From the UFO capital of Australia to cheeky tourism campaigns (C U in the NT, anyone?), the Northern Territory has well and truly earned its place as the south’s quirky cousin.
But despite its independent spirit, the NT was once part of South Australia before being administered by the Federal Government, and has never been fully free to make binding laws for its people.
In true Territory style, it is a tale that begins with crocodiles and failed investments.
This investigation is part of Curious Darwin, our new series where you ask us the questions, vote for your favourite, and we investigate. You can submit your question or vote on our next topic here.
As the NT prepares to mark 40 years of self-government, we rifled through its weird and wacky history to see if we could get to the bottom of the question that has periodically cropped up: Why isn’t the NT a state?
What’s the difference between a territory and state?
Self-governing territories operate almost identically to states — they’re granted the power to form a parliament and to make their own laws.
However, while state laws are enshrined and protected by the constitution, territories are limited by the power granted to them by the Commonwealth, so any law made by the NT Government can be federally overridden.
This played out most prominently when the NT passed the first Australian law to legalise medically assisted euthanasia in 1995, which was nullified in 1997 by the Commonwealth.
“The federal parliament should not be able to require a change in the law of the NT because it does not like what the Territory government had done,” NT politician John Bailey said at the time.
“[NT Senator] Bob Collins said a number of times that he would rather have the worst possible government in the NT — and we have that — than be governed by Canberra.”
From nameless entity, SA cash cow, and then break-up
The harshness of the Territory’s climate and its remoteness for many years hindered its path to self-governance; see: the three attempts to colonise northern Australia post-European settlement, which ended with starvation, illness, and failure.
It was not until 1863 that the NT had its first breakthrough, according to Ken Parish, former NT Labor politician and senior law lecturer at Charles Darwin University (CDU).

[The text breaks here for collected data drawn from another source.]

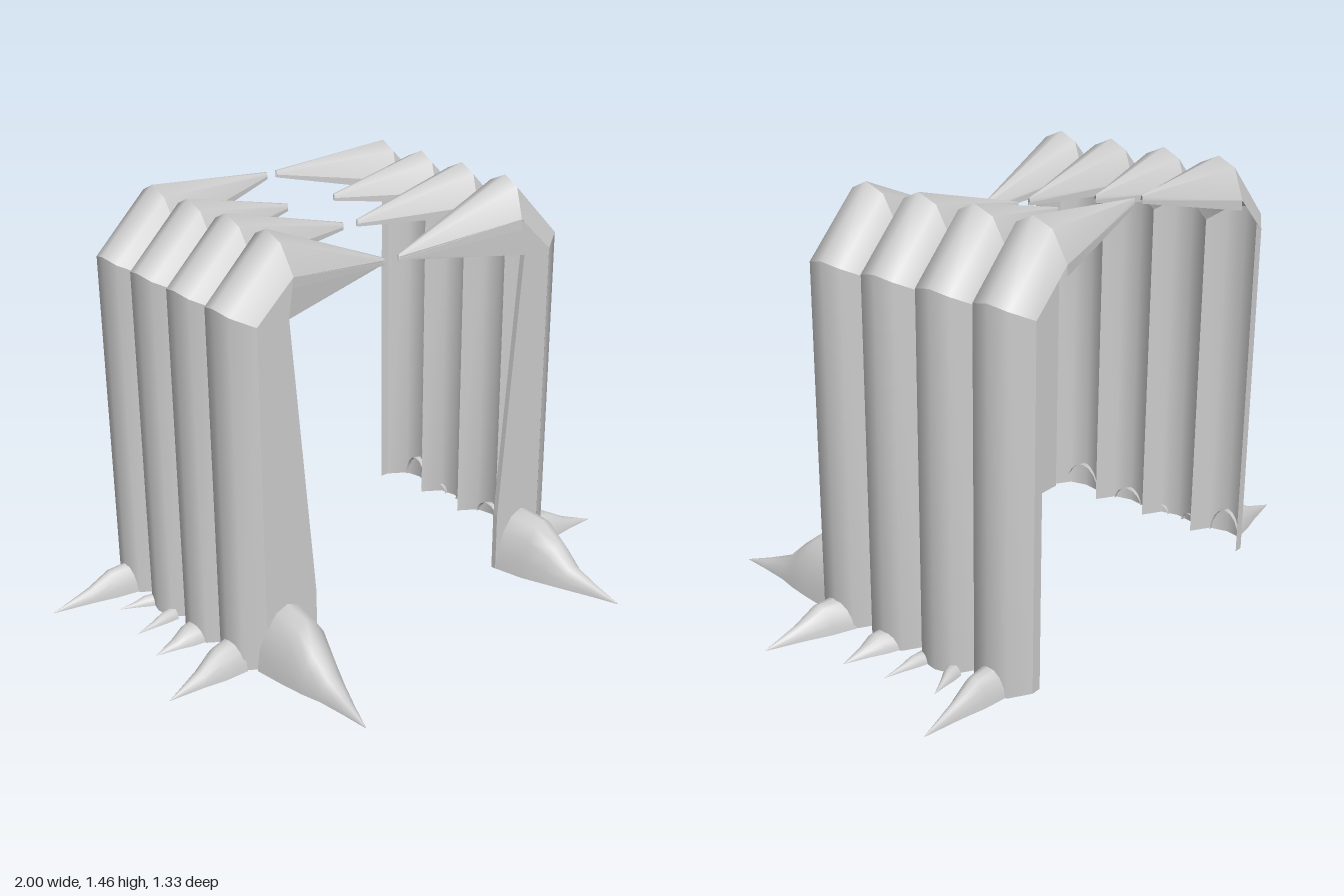
import * as THREE from 'three';

const material = new THREE.MeshStandardMaterial({ color: 0xcccccc, side: THREE.DoubleSide });
const HALF = 0.1085; // half the width of one rib

// Smooth skin stretched over rows of points; s = -1 mirrors it in x
function skin(name, rows, s) {
  const n = rows[0].length;
  const index = [];
  for (let i = 0; i < rows.length - 1; i++) {
    for (let j = 0; j < n - 1; j++) {
      const a = i * n + j, b = a + 1, c = a + n, d = c + 1;
      if (s > 0) index.push(a, c, b, b, c, d);
      else index.push(a, b, c, b, d, c);
    }
  }
  const geo = new THREE.BufferGeometry();
  const flat = rows.flat().map(([x, y, z]) => [x * s, y, z]).flat();
  geo.setAttribute('position', new THREE.Float32BufferAttribute(flat, 3));
  geo.setIndex(index);
  geo.computeVertexNormals();
  const mesh = new THREE.Mesh(geo, material);
  mesh.name = name;
  return mesh;
}

// Five-point cross-section: z offset, wall x, wall top y, ridge x, ridge y
const section = [
  [1, 0.62, 1.2, 0.48, 1.33],
  [0.6, 0.69, 1.235, 0.495, 1.43],
  [0, 0.705, 1.25, 0.5, 1.46],
  [-0.6, 0.69, 1.235, 0.495, 1.43],
  [-1, 0.62, 1.2, 0.48, 1.33],
];

// One rib: scalloped pillar, sloping shoulder and a pointed blade reaching inward
function rib(zc, tip, s) {
  const g = new THREE.Group();
  g.name = 'rib';
  const z = (o) => zc + o * HALF;
  const base = section.map(([o, x]) => [x, 0, z(o)]);
  const top = section.map(([o, x, y]) => [x, y, z(o)]);
  const ridge = section.map(([o, , , x, y]) => [x, y, z(o)]);
  const point = section.map(([o, , , , y]) => [tip[0], tip[1] + (y - 1.46) * 0.12, tip[2] + o * 0.004]);
  g.add(skin('pillar', [base, top], s));
  g.add(skin('shoulder', [top, ridge], s));
  g.add(skin('blade', [ridge, point], s));
  // thin lips below the blade edges
  for (const k of [0, 4]) {
    const edge = [ridge[k], point[k]];
    g.add(skin('bladeLip', [edge, edge.map(([x, y, zz], i) => [x, y - (i ? 0.01 : 0.035), zz])], s));
  }
  return g;
}

// Claw: arched sections [centre x, centre z, half width, height] running to a point
function claw(name, sections, alongX, s) {
  const rows = sections.map(([x, z, w, h]) => {
    const row = [];
    for (let i = 0; i <= 8; i++) {
      const a = (i / 8) * Math.PI;
      const off = Math.cos(a) * w, y = h * Math.pow(Math.sin(a), 1.15);
      row.push(alongX ? [x, y, z + off] : [x + off, y, z]);
    }
    return row;
  });
  return skin(name, rows, s);
}

// Ribs from front to back: centre z and blade tip
const ribs = [
  [0.092, [0.03, 1.27, 0.085]],
  [-0.124, [0.03, 1.34, -0.13]],
  [-0.341, [0.1, 1.37, -0.345]],
  [-0.557, [0.02, 1.42, -0.575]],
];

// Outer claws: z, half width, height, tip x, tip z
const outerClaws = [
  [0.095, 0.075, 0.095, 0.97, 0.15],
  [-0.124, 0.06, 0.055, 0.865, -0.1],
  [-0.28, 0.03, 0.032, 0.845, -0.255],
  [-0.4, 0.03, 0.032, 0.81, -0.435],
  [-0.557, 0.06, 0.095, 1.0, -0.56],
];

function side(name, s) {
  const g = new THREE.Group();
  g.name = name;
  for (const [z, tip] of ribs) g.add(rib(z, tip, s));

  // flat front panel with a slanted inner edge
  const outline = [[0.62, 0], [0.62, 1.2], [0.48, 1.33], [0.5, 1.2], [0.415, 0.22], [0.415, 0]];
  const shape = new THREE.Shape(outline.map(([x, y]) => new THREE.Vector2(x * s, y)));
  const panel = new THREE.Mesh(
    new THREE.ExtrudeGeometry(shape, { depth: 0.02, bevelEnabled: false }), material);
  panel.position.z = 0.18;
  panel.name = 'frontPanel';
  g.add(panel);

  // deep outer cheek of the front blade
  g.add(skin('frontCheek', [
    [[0.48, 1.33, 0.2], [0.03, 1.262, 0.089]],
    [[0.5, 1.2, 0.2], [0.03, 1.25, 0.087]],
  ], s));

  // narrow return at the back end
  g.add(skin('backReturn', [
    [[0.62, 0, -0.6655], [0.62, 1.2, -0.6655]],
    [[0.585, 0, -0.6655], [0.585, 1.23, -0.6655]],
  ], s));

  // large front claw
  g.add(claw('frontClaw', [
    [0.535, 0.19, 0.12, 0.215],
    [0.54, 0.31, 0.098, 0.205],
    [0.548, 0.39, 0.075, 0.14],
    [0.552, 0.46, 0.052, 0.075],
    [0.565, 0.56, 0.025, 0.035],
    [0.578, 0.66, 0.001, 0.001],
  ], false, s));

  // small outer claws
  for (const [z, w, h, tx, tz] of outerClaws) {
    const at = (t, kw, kh) => [0.68 + (tx - 0.68) * t, z + (tz - z) * t, w * kw, h * kh];
    g.add(claw('outerClaw', [at(0, 1, 1), at(0.28, 0.8, 0.95), at(0.55, 0.46, 0.5), at(1, 0.01, 0.01)], true, s));
  }
  return g;
}

export function createModel() {
  const model = new THREE.Group();
  model.name = 'clawedRibArcade';
  model.add(side('leftSide', 1), side('rightSide', -1));
  return model;
}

“[South Australia] really, really wanted us, because the Overland Telegraph was about to be built and they thought they could take control of that as SA’s road to glory,” Mr Parish said.
Land was formally annexed from what had previously been a nameless part of NSW as the Northern Territory of South Australia, and it was ensured that NT citizens had the same right to political representation as South Australians.
Land sales commenced on March 1, 1864, and investors from London and Adelaide swooped in, buying up hundreds of lots of land. It was supposed to be the opportunity of a lifetime, but just one-tenth of the land sold had actually been surveyed.
“[Adelaide was established] by sub-dividing the whole joint and selling it to upper-aspirational Englishmen,” Mr Parish said.
“They tried the same scam with Darwin, and what people discovered was it was hot, dry, arid, and had lots of crocodiles.”
Investors turned tail; the expedition was recalled at the end of 1865, and disgruntled buyers sued the SA government for fraudulently inducing them into buying land, Mr Parish said.
Litigation continued for almost a decade and cost the SA government more than £73,000 in compensation, equivalent to around £8 million ($14 million) today.
Despite various government initiatives to develop the region, at the turn of the century the population stood at just 3,894 (Aboriginal Australians were not included in the survey), and the state was incurring further financial losses.
SA’s pot of gold had quickly turned into a bottomless pit.
Originally Published by ABC News, continue reading here.